Goldfarb Consultants

Service must alleviate, not create fearWe have approached this assignment as if it were a request for some input from the insurance company, as opposed to a response to a leaked document.The concept of offering an added-value service designed to address...

Service must alleviate, not create fear

We have approached this assignment as if it were a request for some input from the insurance company, as opposed to a response to a leaked document.

The concept of offering an added-value service designed to address the growing concerns about safety makes sense today, especially given that the primary target group is comprised of retired people.

Trend data suggest concern for personal safety has increased significantly over the past decade, and that the trend has been led by people over the age of 50, particularly older women.

Consumer behavior, product design and elements of service are being more heavily influenced by the consumer’s insecurities and concerns about safety.

The marketplace is beginning to see a number of safety/security-based marketing campaigns, many of which are having success.

For example, there is a new emphasis on safety in the marketing and advertising of cars.

There is a growing market for home alarms, especially among older people.

There has been a great deal of emphasis placed on the design of tamper-proof packages on over-the-counter medications.

Speedy Muffler, along with some other corporations, has sponsored a program aimed at women and designed to give them helpful tips about safety when travelling in their car alone.

The Speedy program has been successful in not only attracting customers and building traffic, but in improving the corporate image of the firm as one concerned about public safety.

Overall, there is merit in putting together a program designed to address safety concerns.

However, we have some concerns about a number of the elements of the proposed service.

The concept has potential, but the details laid out in the briefing document suggest there will be major packaging, delivery and promotional problems if the concept proceeds as proposed.

Firstly, there is a potential problem in the delivery system.

The primary target group of people over 50 is the least receptive to computer technology.

They are less likely than younger people to feel that the changes in technology have made it easier to function in the marketplace, and are more likely than others to avoid such innovations as banking machines.

Many feel these innovations are not user-friendly; they prefer to deal with a live human being.

Given this, it is unlikely the target group will be receptive to a system to which they gain access by a touch-tone phone.

The approach by which they gain access to the information is too impersonal, and too complicated, to have appeal.

Secondly, some of the information contained within the package that is ultimately sent to the customer is readily available elsewhere.

The Canadian Automobile Association, for example, provides lists of restaurants and attractions that might interest the visitor to a particular destination.

Moreover, many Canadians who go south each winter tend to go to the same area each year and are familiar with their destination and its security services and resources.

This also reduces the value of the information being offered.

The lifestyle profile that is derived from the policyholder’s personal file has the potential to be a negative for two reasons.

Firstly, this could be considered an invasion of privacy by some.

Secondly, there could be some resentment of the idea that some anonymous person who does not know the customer has developed a personalized plan for them.

This gets back to the issue of personal, face-to-face service, which is so important to seniors.

The proposed theme-line, ‘We want you alive,’ is also a problem.

This is fear marketing, a strategy with the potential to backfire on the company.

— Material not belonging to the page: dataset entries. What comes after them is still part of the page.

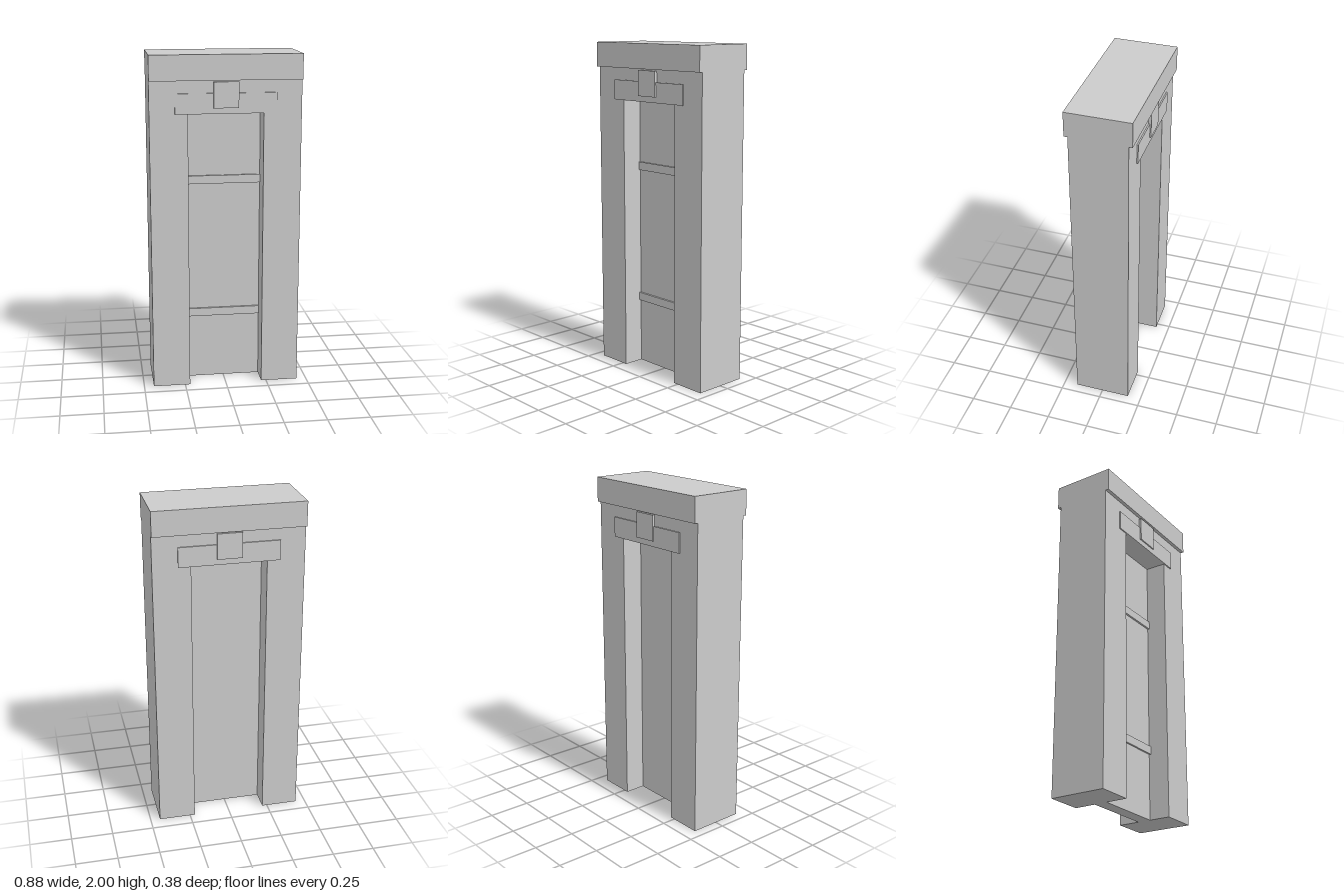
import * as THREE from 'three';

export function createModel() {
  const group = new THREE.Group();
  const material = new THREE.MeshStandardMaterial({ color: 0xcccccc, flatShading: true });

  const add = (name, geometry) => {
    const mesh = new THREE.Mesh(geometry, material);
    mesh.name = name;
    group.add(mesh);
  };
  // Box centred on x, given its width and its y and z ranges
  const block = (name, width, y0, y1, z0, z1) =>
    add(name, new THREE.BoxGeometry(width, y1 - y0, z1 - z0)
      .translate(0, (y0 + y1) / 2, (z0 + z1) / 2));

  const halfWidth = 0.442, halfDepth = 0.168, capBottom = 1.853;
  const openHalf = 0.22, openTop = 1.662, doorHalf = 0.04;

  // Door frame: two jambs joined by a head, open down to the ground
  const outline = new THREE.Shape([
    [-halfWidth, 0], [-openHalf, 0], [-openHalf, openTop], [openHalf, openTop],
    [openHalf, 0], [halfWidth, 0], [halfWidth, capBottom], [-halfWidth, capBottom],
  ].map(([x, y]) => new THREE.Vector2(x, y)));
  add('doorFrame', new THREE.ExtrudeGeometry(outline, { depth: 2 * halfDepth, bevelEnabled: false })
    .translate(0, 0, -halfDepth));

  // Cap slab, overhanging front and back
  block('capSlab', 2 * halfWidth, capBottom, 2, -0.189, 0.189);

  // Recessed door panel with two straps on its front
  block('doorPanel', 2 * openHalf, 0, openTop, -doorHalf, doorHalf);
  block('lowerStrap', 2 * openHalf, 0.398, 0.447, doorHalf, doorHalf + 0.012);
  block('upperStrap', 2 * openHalf, 1.228, 1.277, doorHalf, doorHalf + 0.012);

  // Lintel bands and keystones running through to both faces
  block('lintel', 0.59, openTop, 1.78, -0.176, 0.176);
  block('keystone', 0.146, 1.695, 1.845, -0.184, 0.184);

  return group;
}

It does not communicate the benefits of the program, but instead plays to the ultimate fear – death.

The danger to the company is that it could be perceived as fear-mongering rather than as a company concerned with public safety.

In developing the concept, the company should keep in mind the primary reasons their customers are going south – they are going for relaxation, for recreation, and to get away from the cold weather.

The emphasis should be on enhancing that experience, not generating fear about it.

For example, the idea of carrying a mace-like substance around suggests people will be unable to relax, and will detract from the vacation.

The emphasis should be placed on other types of assistance, such as a cellular phone in the car.

The company might consider working with the tourist boards of the more popular destinations to develop joint programs that emphasize safety.

Based on our knowledge of the mature market, it is our feeling the concept has potential, but there is significant work to be done on the way the concept is executed.

We would strongly recommend some research be done on the concept with some of the company’s own customers to determine the strengths and weaknesses of the ideas being proposed, and to determine how the concept can be improved to maximize the opportunity to strengthen the company’s market position.

For it to be successful, the benefits of the package being offered must be considered tangible, and should be designed to alleviate, not create, fear in the minds of the customers.

Allison Scolieri is vice-president of Toronto-based Goldfarb Consultants.